Work required
Pictures stay out; please output the remaining data exactly.

Records to use
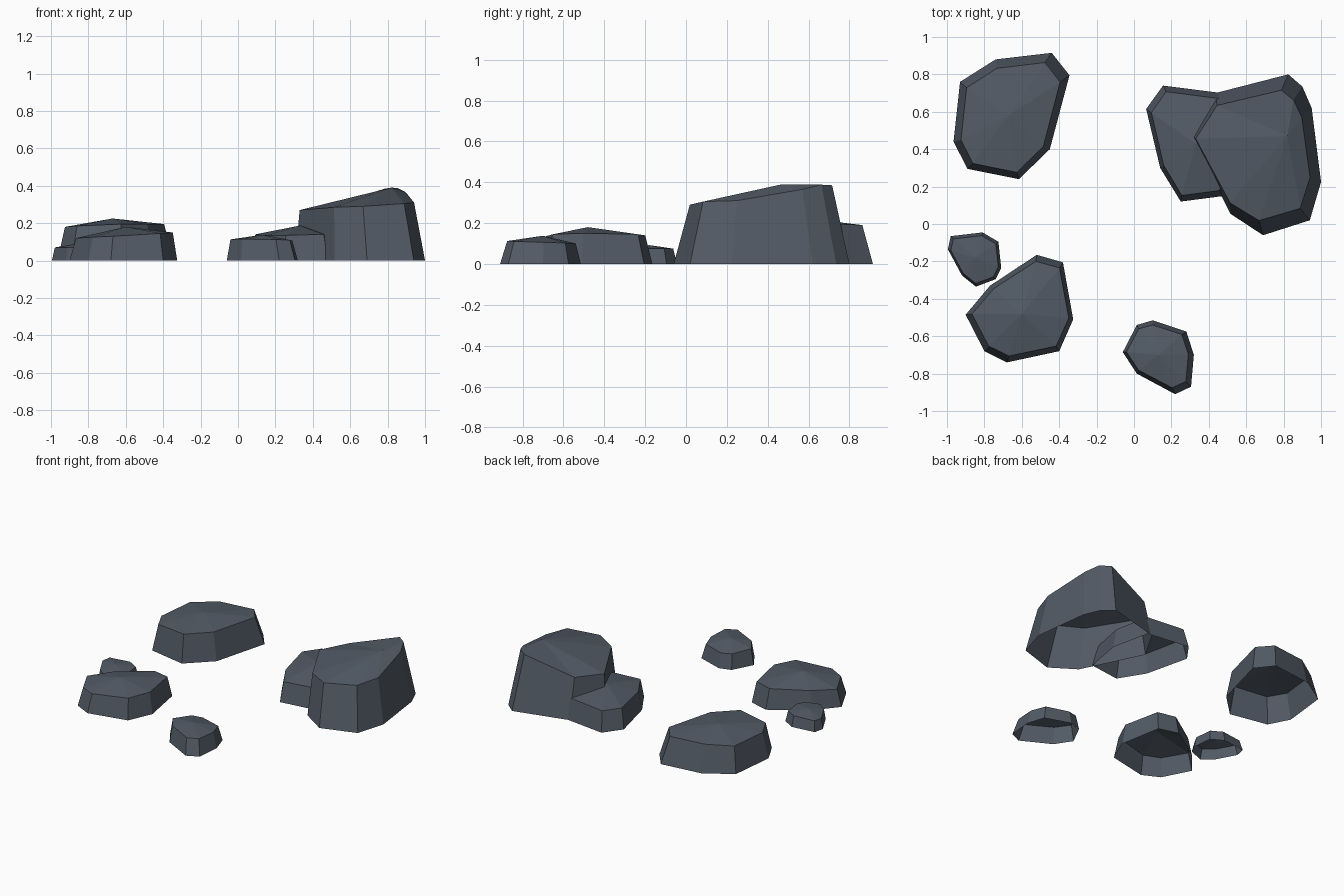
import bpy

slate = bpy.data.materials.new("dark slate")
slate.diffuse_color = (0.085, 0.104, 0.132, 1)


def rock(name, rim, peak, scale, shift=(0, 0)):
    """Open-bottomed rock. rim: ground x, ground y, shoulder height (clockwise)."""
    cx = (min(p[0] for p in rim) + max(p[0] for p in rim)) / 2
    cy = (min(p[1] for p in rim) + max(p[1] for p in rim)) / 2
    n = len(rim)
    # ground outline, drawn-in shoulder outline, peak of the low crown
    verts = [(x, y, 0) for x, y, z in rim]
    verts += [(cx + shift[0] + (x - cx) * scale[0],
               cy + shift[1] + (y - cy) * scale[1], z) for x, y, z in rim]
    verts.append(peak)
    faces = []
    for i in range(n):
        j = (i + 1) % n
        faces.append((j, i, n + i, n + j))
        faces.append((n + j, n + i, 2 * n))
    mesh = bpy.data.meshes.new(name)
    mesh.from_pydata(verts, [], faces)
    mesh.materials.append(slate)
    obj = bpy.data.objects.new(name, mesh)
    bpy.context.collection.objects.link(obj)
    return obj


# Flat rock at the back left
rock("back_left_rock",
     [(-.74, .88, .19), (-.44, .915, .19), (-.345, .795, .195), (-.45, .40, .195),
      (-.615, .24, .195), (-.89, .295, .185), (-.965, .44, .18), (-.93, .76, .18)],
     (-.67, .58, .225), (.855, .87), (-.005, -.008))

# Tall sloping boulder on the right
rock("tall_boulder",
     [(.435, .70, .28), (.825, .80, .385), (.90, .735, .388), (.95, .62, .365),
      (1.0, .225, .31), (.94, .02, .305), (.69, -.06, .29), (.515, .055, .285),
      (.305, .48, .27)],
     (.82, .47, .39), (.88, .81), (-.017, -.003))

# Lower rock running into the boulder
rock("leaning_rock",
     [(.155, .74, .14), (.47, .70, .145), (.53, .42, .145), (.48, .15, .14),
      (.25, .12, .135), (.14, .30, .135), (.065, .615, .14)],
     (.33, .43, .187), (.88, .895))

# Flat rock at the front left
rock("front_left_rock",
     [(-.52, -.165, .14), (-.38, -.205, .145), (-.325, -.51, .15), (-.40, -.68, .145),
      (-.68, -.74, .13), (-.80, -.68, .125), (-.90, -.485, .12), (-.77, -.33, .13)],
     (-.60, -.48, .18), (.9, .88), (.005, 0))

# Small rock at the front
rock("front_small_rock",
     [(.10, -.515, .10), (.28, -.575, .102), (.32, -.70, .106), (.305, -.87, .11),
      (.22, -.91, .112), (.015, -.80, .115), (-.06, -.685, .113), (.015, -.54, .105)],
     (.13, -.70, .138), (.87, .85), (-.005, .005))

# Pebble at the far left
rock("left_pebble",
     [(-.81, -.045, .075), (-.725, -.095, .075), (-.71, -.235, .075), (-.74, -.295, .073),
      (-.845, -.335, .07), (-.92, -.275, .07), (-.995, -.135, .07), (-.98, -.065, .072)],
     (-.85, -.18, .092), (.89, .88))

Output below
import bpy

slate = bpy.data.materials.new("dark slate")
slate.diffuse_color = (0.085, 0.104, 0.132, 1)


def rock(name, rim, peak, scale, shift=(0, 0)):
    """Open-bottomed rock. rim: ground x, ground y, shoulder height (clockwise)."""
    cx = (min(p[0] for p in rim) + max(p[0] for p in rim)) / 2
    cy = (min(p[1] for p in rim) + max(p[1] for p in rim)) / 2
    n = len(rim)
    # ground outline, drawn-in shoulder outline, peak of the low crown
    verts = [(x, y, 0) for x, y, z in rim]
    verts += [(cx + shift[0] + (x - cx) * scale[0],
               cy + shift[1] + (y - cy) * scale[1], z) for x, y, z in rim]
    verts.append(peak)
    faces = []
    for i in range(n):
        j = (i + 1) % n
        faces.append((j, i, n + i, n + j))
        faces.append((n + j, n + i, 2 * n))
    mesh = bpy.data.meshes.new(name)
    mesh.from_pydata(verts, [], faces)
    mesh.materials.append(slate)
    obj = bpy.data.objects.new(name, mesh)
    bpy.context.collection.objects.link(obj)
    return obj


# Flat rock at the back left
rock("back_left_rock",
     [(-.74, .88, .19), (-.44, .915, .19), (-.345, .795, .195), (-.45, .40, .195),
      (-.615, .24, .195), (-.89, .295, .185), (-.965, .44, .18), (-.93, .76, .18)],
     (-.67, .58, .225), (.855, .87), (-.005, -.008))

# Tall sloping boulder on the right
rock("tall_boulder",
     [(.435, .70, .28), (.825, .80, .385), (.90, .735, .388), (.95, .62, .365),
      (1.0, .225, .31), (.94, .02, .305), (.69, -.06, .29), (.515, .055, .285),
      (.305, .48, .27)],
     (.82, .47, .39), (.88, .81), (-.017, -.003))

# Lower rock running into the boulder
rock("leaning_rock",
     [(.155, .74, .14), (.47, .70, .145), (.53, .42, .145), (.48, .15, .14),
      (.25, .12, .135), (.14, .30, .135), (.065, .615, .14)],
     (.33, .43, .187), (.88, .895))

# Flat rock at the front left
rock("front_left_rock",
     [(-.52, -.165, .14), (-.38, -.205, .145), (-.325, -.51, .15), (-.40, -.68, .145),
      (-.68, -.74, .13), (-.80, -.68, .125), (-.90, -.485, .12), (-.77, -.33, .13)],
     (-.60, -.48, .18), (.9, .88), (.005, 0))

# Small rock at the front
rock("front_small_rock",
     [(.10, -.515, .10), (.28, -.575, .102), (.32, -.70, .106), (.305, -.87, .11),
      (.22, -.91, .112), (.015, -.80, .115), (-.06, -.685, .113), (.015, -.54, .105)],
     (.13, -.70, .138), (.87, .85), (-.005, .005))

# Pebble at the far left
rock("left_pebble",
     [(-.81, -.045, .075), (-.725, -.095, .075), (-.71, -.235, .075), (-.74, -.295, .073),
      (-.845, -.335, .07), (-.92, -.275, .07), (-.995, -.135, .07), (-.98, -.065, .072)],
     (-.85, -.18, .092), (.89, .88))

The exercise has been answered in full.